Everwinter; Inara Pey, October 2016, on Flickr Everwinter

It is the amusement park which forms the centre of Lauren’s build at Everwinter – but as she points out, this is not intended to be a recreation of either Pripyat park, or a reflection of the Chernobyl disaster itself, although she provide some starting statistics about both in her introductory notes, and they make sobering reading.

From all of this, you can probably guess expect, Everwinter is an atmospheric build; one which should be visited with local sounds enabled. By doing so, arriving visitors can hear the actual evacuation message just as it was broadcast that chilling afternoon in April 27th, 1986.

A ruined, broken road leads away from the landing point, neon signs  – in English, a further demonstration that Everwinter is not intended to be a historical recreation of Pripyat – glow faintly, competing with a lowering Sun which lights the old amusement park in the distance.

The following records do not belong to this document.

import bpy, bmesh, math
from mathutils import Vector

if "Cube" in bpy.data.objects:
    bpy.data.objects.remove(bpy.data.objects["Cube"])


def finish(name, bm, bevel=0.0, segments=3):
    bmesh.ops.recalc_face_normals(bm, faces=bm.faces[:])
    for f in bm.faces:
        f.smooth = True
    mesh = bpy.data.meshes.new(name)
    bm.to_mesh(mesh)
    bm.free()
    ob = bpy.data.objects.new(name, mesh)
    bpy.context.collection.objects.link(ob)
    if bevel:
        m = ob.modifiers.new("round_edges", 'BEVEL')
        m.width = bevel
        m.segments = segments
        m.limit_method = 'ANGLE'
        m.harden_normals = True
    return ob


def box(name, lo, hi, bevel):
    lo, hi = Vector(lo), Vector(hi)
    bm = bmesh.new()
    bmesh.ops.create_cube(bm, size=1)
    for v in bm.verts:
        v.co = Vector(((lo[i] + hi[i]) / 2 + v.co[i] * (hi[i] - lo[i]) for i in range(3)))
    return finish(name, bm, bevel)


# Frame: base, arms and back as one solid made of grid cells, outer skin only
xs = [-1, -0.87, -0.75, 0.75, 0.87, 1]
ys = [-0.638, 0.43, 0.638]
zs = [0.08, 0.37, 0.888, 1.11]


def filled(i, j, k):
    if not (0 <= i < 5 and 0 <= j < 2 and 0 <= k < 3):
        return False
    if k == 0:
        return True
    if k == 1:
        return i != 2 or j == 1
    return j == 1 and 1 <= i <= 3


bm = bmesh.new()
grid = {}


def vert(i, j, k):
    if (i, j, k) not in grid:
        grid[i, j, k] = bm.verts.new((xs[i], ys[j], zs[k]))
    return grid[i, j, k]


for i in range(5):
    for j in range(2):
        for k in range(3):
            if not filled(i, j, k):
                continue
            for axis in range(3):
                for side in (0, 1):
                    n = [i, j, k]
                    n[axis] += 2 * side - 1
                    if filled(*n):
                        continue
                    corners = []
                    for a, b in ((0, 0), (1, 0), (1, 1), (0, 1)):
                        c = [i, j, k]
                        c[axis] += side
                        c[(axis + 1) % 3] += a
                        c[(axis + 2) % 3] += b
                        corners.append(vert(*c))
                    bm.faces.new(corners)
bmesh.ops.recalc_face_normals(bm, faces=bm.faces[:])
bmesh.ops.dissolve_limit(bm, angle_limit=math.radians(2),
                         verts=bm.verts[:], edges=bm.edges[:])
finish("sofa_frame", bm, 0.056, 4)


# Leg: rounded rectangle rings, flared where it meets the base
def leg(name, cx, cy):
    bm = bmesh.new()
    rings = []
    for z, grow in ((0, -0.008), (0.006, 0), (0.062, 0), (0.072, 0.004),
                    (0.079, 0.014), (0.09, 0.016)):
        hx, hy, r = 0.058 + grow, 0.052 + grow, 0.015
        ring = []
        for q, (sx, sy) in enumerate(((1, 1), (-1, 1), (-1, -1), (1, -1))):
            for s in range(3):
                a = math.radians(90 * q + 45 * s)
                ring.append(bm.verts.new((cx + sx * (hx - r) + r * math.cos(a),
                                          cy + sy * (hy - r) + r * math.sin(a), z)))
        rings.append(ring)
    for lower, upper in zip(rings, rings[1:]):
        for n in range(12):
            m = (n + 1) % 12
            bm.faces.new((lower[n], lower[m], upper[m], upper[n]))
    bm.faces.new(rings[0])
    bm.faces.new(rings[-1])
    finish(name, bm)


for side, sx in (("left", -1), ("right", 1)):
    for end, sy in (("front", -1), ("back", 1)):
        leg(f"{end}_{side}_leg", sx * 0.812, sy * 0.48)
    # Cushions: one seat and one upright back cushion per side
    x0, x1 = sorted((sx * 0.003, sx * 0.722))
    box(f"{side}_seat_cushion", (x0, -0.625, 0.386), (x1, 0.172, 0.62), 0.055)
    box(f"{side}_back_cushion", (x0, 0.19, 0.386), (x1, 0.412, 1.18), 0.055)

Along this cracked road, tumbleweeds roll in the wind, vehicles lie rusting and broken, and locals stand, heads encased in gas masks.

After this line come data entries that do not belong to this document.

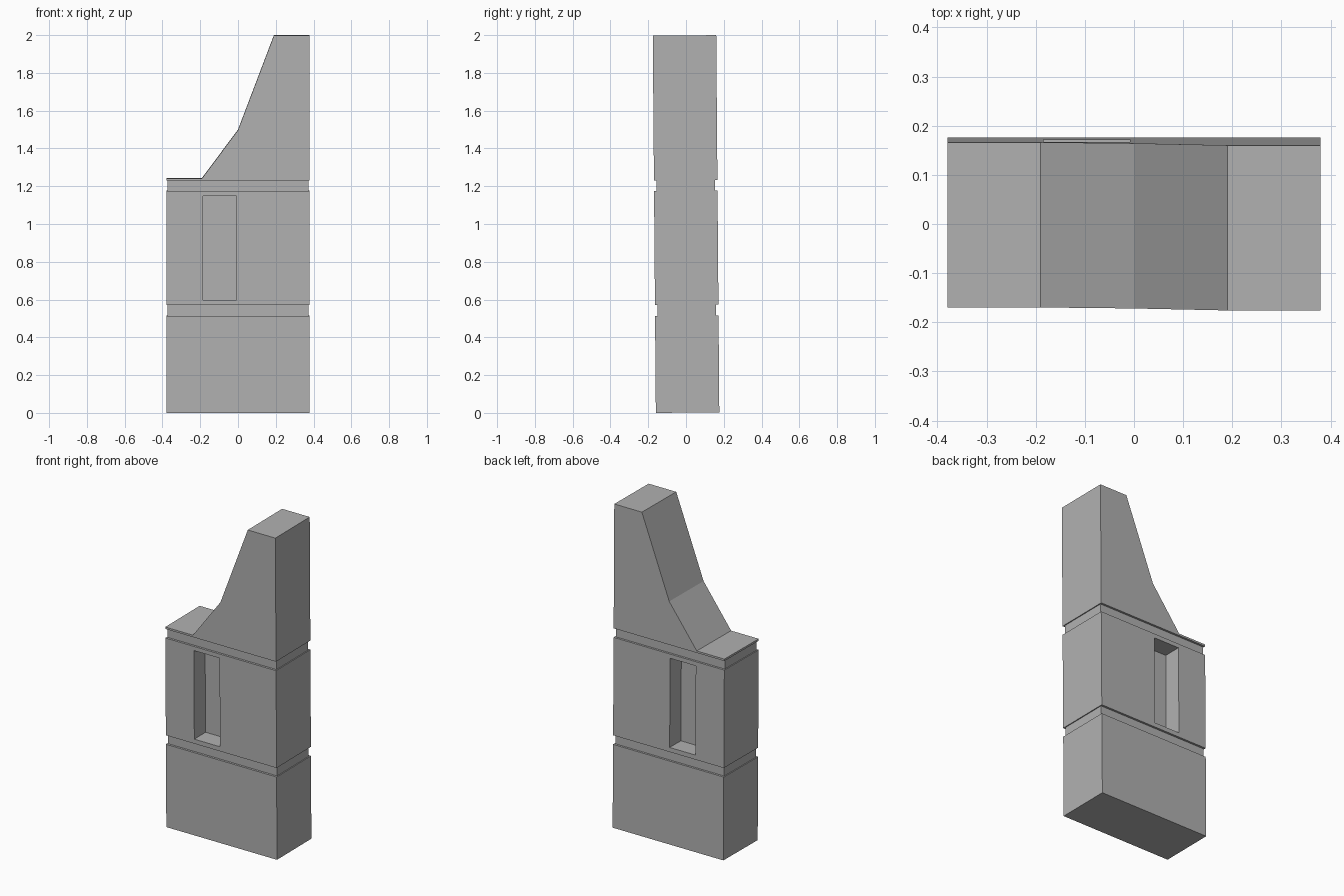
import bpy, bmesh
from mathutils import Vector

if "Cube" in bpy.data.objects:
    bpy.data.objects.remove(bpy.data.objects["Cube"])

HX, HY = 0.379, 0.168                       # half width and half thickness
PLACE = dict(location=(0, 0.0083, 0.0014), rotation=(0.0081, 0, 0))  # slight lean


def make_object(name, bm):
    bmesh.ops.recalc_face_normals(bm, faces=bm.faces)
    mesh = bpy.data.meshes.new(name)
    bm.to_mesh(mesh)
    bm.free()
    obj = bpy.data.objects.new(name, mesh)
    bpy.context.collection.objects.link(obj)
    obj.location, obj.rotation_euler = PLACE["location"], PLACE["rotation"]
    return obj


# Broken upper wall: front profile extruded through the thickness
profile = [(-HX, 1.23), (HX, 1.23), (HX, 1.997), (0.19, 1.997),
           (0, 1.497), (-0.19, 1.242), (-HX, 1.242)]
bm = bmesh.new()
front = bm.faces.new([bm.verts.new((x, -HY, z)) for x, z in profile])
grown = bmesh.ops.extrude_face_region(bm, geom=[front], use_keep_orig=True)["geom"]
bmesh.ops.translate(bm, vec=(0, 2 * HY, 0),
                    verts=[v for v in grown if isinstance(v, bmesh.types.BMVert)])

# Lower wall with two recessed bands: extrude the underside down ring by ring
under = next(f for f in bm.faces if all(abs(v.co.z - 1.23) < 1e-5 for v in f.verts))
DX, DY = 0.006, 0.013                       # band depth on the ends and the faces
rings = [(1.23, 1), (1.174, 1), (1.174, 0), (0.57, 0),
         (0.57, 1), (0.514, 1), (0.514, 0), (0, 0)]
for z, inset in rings:
    under = bmesh.ops.extrude_discrete_faces(bm, faces=[under])["faces"][0]
    for v in under.verts:
        sx, sy = (1 if v.co.x > 0 else -1), (1 if v.co.y > 0 else -1)
        v.co = Vector((sx * (HX - inset * DX), sy * (HY - inset * DY), z))
wall = make_object("wall", bm)

# Dark grey stone
stone = bpy.data.materials.new("stone")
stone.diffuse_color = (0.44, 0.44, 0.44, 1)
stone.use_nodes = True
stone.node_tree.nodes["Principled BSDF"].inputs["Base Color"].default_value = stone.diffuse_color
wall.data.materials.append(stone)

# Window niches cut into both faces, leaving a solid core
bm = bmesh.new()
for side in (-1, 1):
    verts = bmesh.ops.create_cube(bm, size=1)["verts"]
    bmesh.ops.scale(bm, vec=(0.176, 0.22, 0.55), verts=verts)
    bmesh.ops.translate(bm, vec=(-0.096, side * HY, 0.873), verts=verts)
cutter = make_object("niche_cutter", bm)
cutter.data.materials.append(stone)
cutter.hide_render = True
cutter.hide_set(True)
cutter.display_type = 'WIRE'

mod = wall.modifiers.new("niches", 'BOOLEAN')
mod.operation = 'DIFFERENCE'
mod.solver = 'EXACT'
mod.object = cutter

Everwinter; Inara Pey, October 2016, on Flickr Everwinter

The amusement park stands deserted, the Ferris wheel rising into a cloudy sky, its cars broken and arms rusting, caught in flickers of lightning. Mist – or what appears to be mist – drifts across the ground beneath and wraps itself around trees and the remains of the park. But is it really mist? Look again and none the flickers of pigment within it, like tiny particles suspending in the air – a symbol, perhaps of the deadly nuclear poisons which sparkles and shifted through the air over the city in the wake of Chernobyl’s meltdown.

Dark, with the shells of concrete apartment buildings blurring with rugged hills to form the region’s edge, broken only by the route to a small area of coastline, Everwinter is a foreboding place. The home of dangerous mists and even stranger, haunting clowns and creatures. Yet one nevertheless photogenic and encouraging exploration. A masterpiece of design; the ideal destination for those seeking an engaging and very different kind of haunting visit.

SLurl Details